WORK INSTRUCTION -
Check each line below for "name" and report how many have it, nothing else.

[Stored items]
=== Begin Enclosure ===
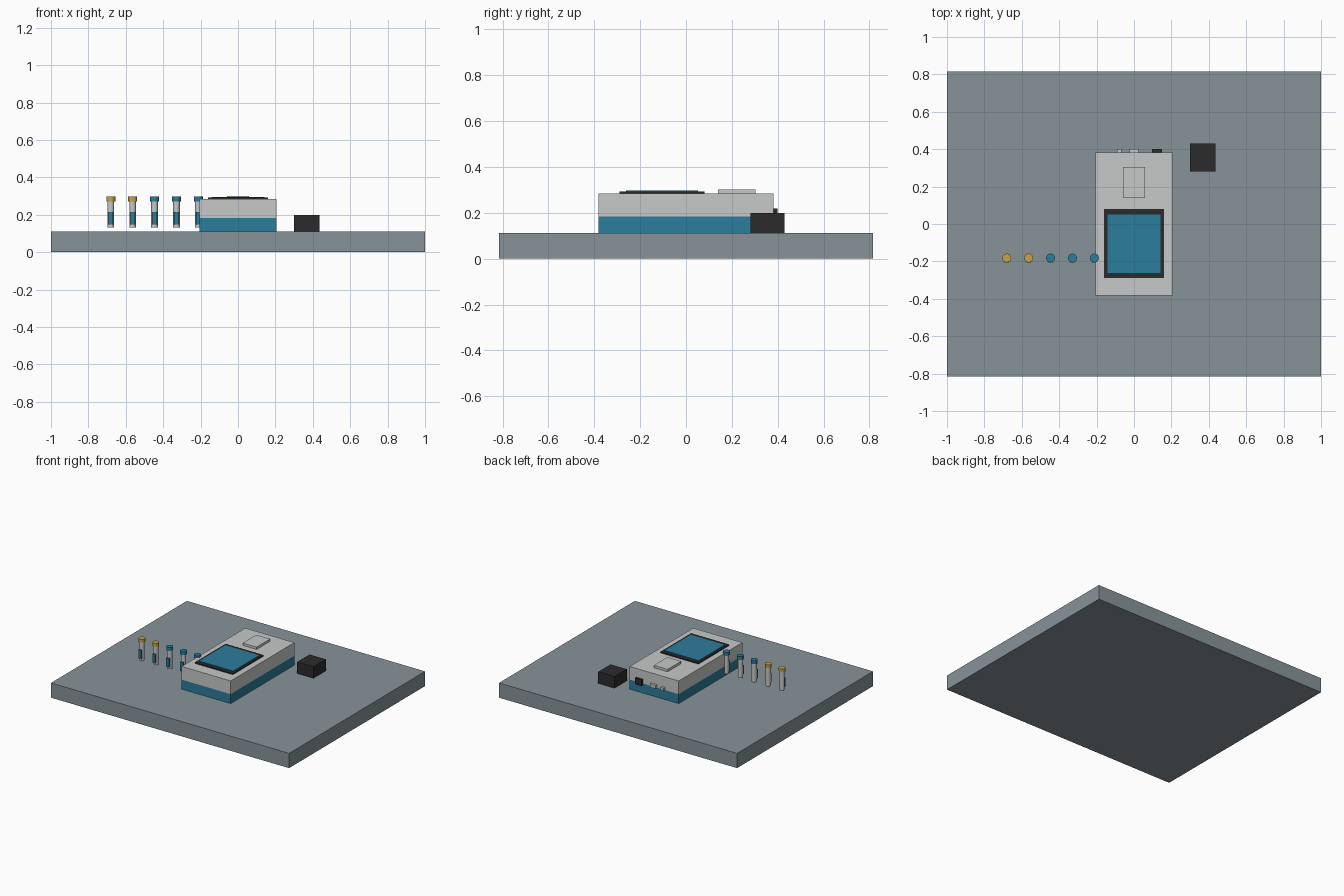
import bpy, math

if "Cube" in bpy.data.objects:
    bpy.data.objects.remove(bpy.data.objects["Cube"])


def material(name, srgb):
    m = bpy.data.materials.new(name)
    lin = [c / 12.92 if c <= 0.04045 else ((c + 0.055) / 1.055) ** 2.4 for c in srgb]
    m.diffuse_color = (*lin, 1)
    m.use_nodes = True
    m.node_tree.nodes["Principled BSDF"].inputs["Base Color"].default_value = m.diffuse_color
    return m


GREY = material("bench grey", (0.53, 0.58, 0.60))
WHITE = material("casing white", (0.78, 0.79, 0.79))
BLUE = material("blue", (0.17, 0.49, 0.61))
BLACK = material("black", (0.17, 0.17, 0.17))
GOLD = material("gold", (0.78, 0.64, 0.28))


def box(name, x, y, z, mat):
    """Box from (min, max) ranges on each axis."""
    bpy.ops.mesh.primitive_cube_add(size=1, location=[(a + b) / 2 for a, b in (x, y, z)])
    o = bpy.context.object
    o.name = name
    o.scale = [b - a for a, b in (x, y, z)]
    bpy.ops.object.transform_apply(location=False, rotation=False, scale=True)
    o.data.materials.append(mat)
    return o


def cylinder(name, x, y, r, z, mat):
    bpy.ops.mesh.primitive_cylinder_add(vertices=16, radius=r, depth=z[1] - z[0],
                                        location=(x, y, (z[0] + z[1]) / 2))
    o = bpy.context.object
    o.name = name
    o.data.materials.append(mat)
    bpy.ops.object.shade_smooth_by_angle(angle=math.radians(40))
    return o


TOP = 0.112   # bench surface
CASE = 0.284  # instrument top

# Bench
box("bench", (-1, 1), (-0.815, 0.815), (0, TOP), GREY)

# Instrument: blue base, white upper casing
box("casing_base", (-0.206, 0.206), (-0.382, 0.382), (TOP, 0.184), BLUE)
box("casing_top", (-0.206, 0.206), (-0.382, 0.382), (0.184, CASE), WHITE)

# Display and sample lid on the top face
box("screen_bezel", (-0.16, 0.16), (-0.29, 0.08), (CASE, 0.292), BLACK)
box("screen", (-0.143, 0.143), (-0.261, 0.052), (0.292, 0.296), BLUE)
box("sample_lid", (-0.058, 0.058), (0.14, 0.304), (CASE, 0.302), WHITE)

# Rear sockets
for name, x, half_w, half_h, mat in (("power_socket", 0.122, 0.027, 0.023, BLACK),
                                     ("data_port", 0.0, 0.024, 0.013, WHITE),
                                     ("small_port", -0.079, 0.013, 0.010, WHITE)):
    box(name, (x - half_w, x + half_w), (0.37, 0.4),
        (0.195 - half_h, 0.195 + half_h), mat)

# Power adapter block
box("power_adapter", (0.3, 0.436), (0.282, 0.43), (TOP, 0.2), BLACK)

# Row of capped sample tubes with a label plate on the front
for i in range(5):
    x, y = -0.68 + i * 0.117, -0.182
    cylinder(f"tube_{i + 1}", x, y, 0.018, (0.131, 0.275), WHITE)
    cylinder(f"tube_cap_{i + 1}", x, y, 0.024, (0.272, 0.297), GOLD if i < 2 else BLUE)
    box(f"tube_label_{i + 1}", (x - 0.012, x + 0.012), (y - 0.025, y - 0.016),
        (0.148, 0.216), BLUE)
=== End Enclosure ===
EXERCISE ANSWER -
8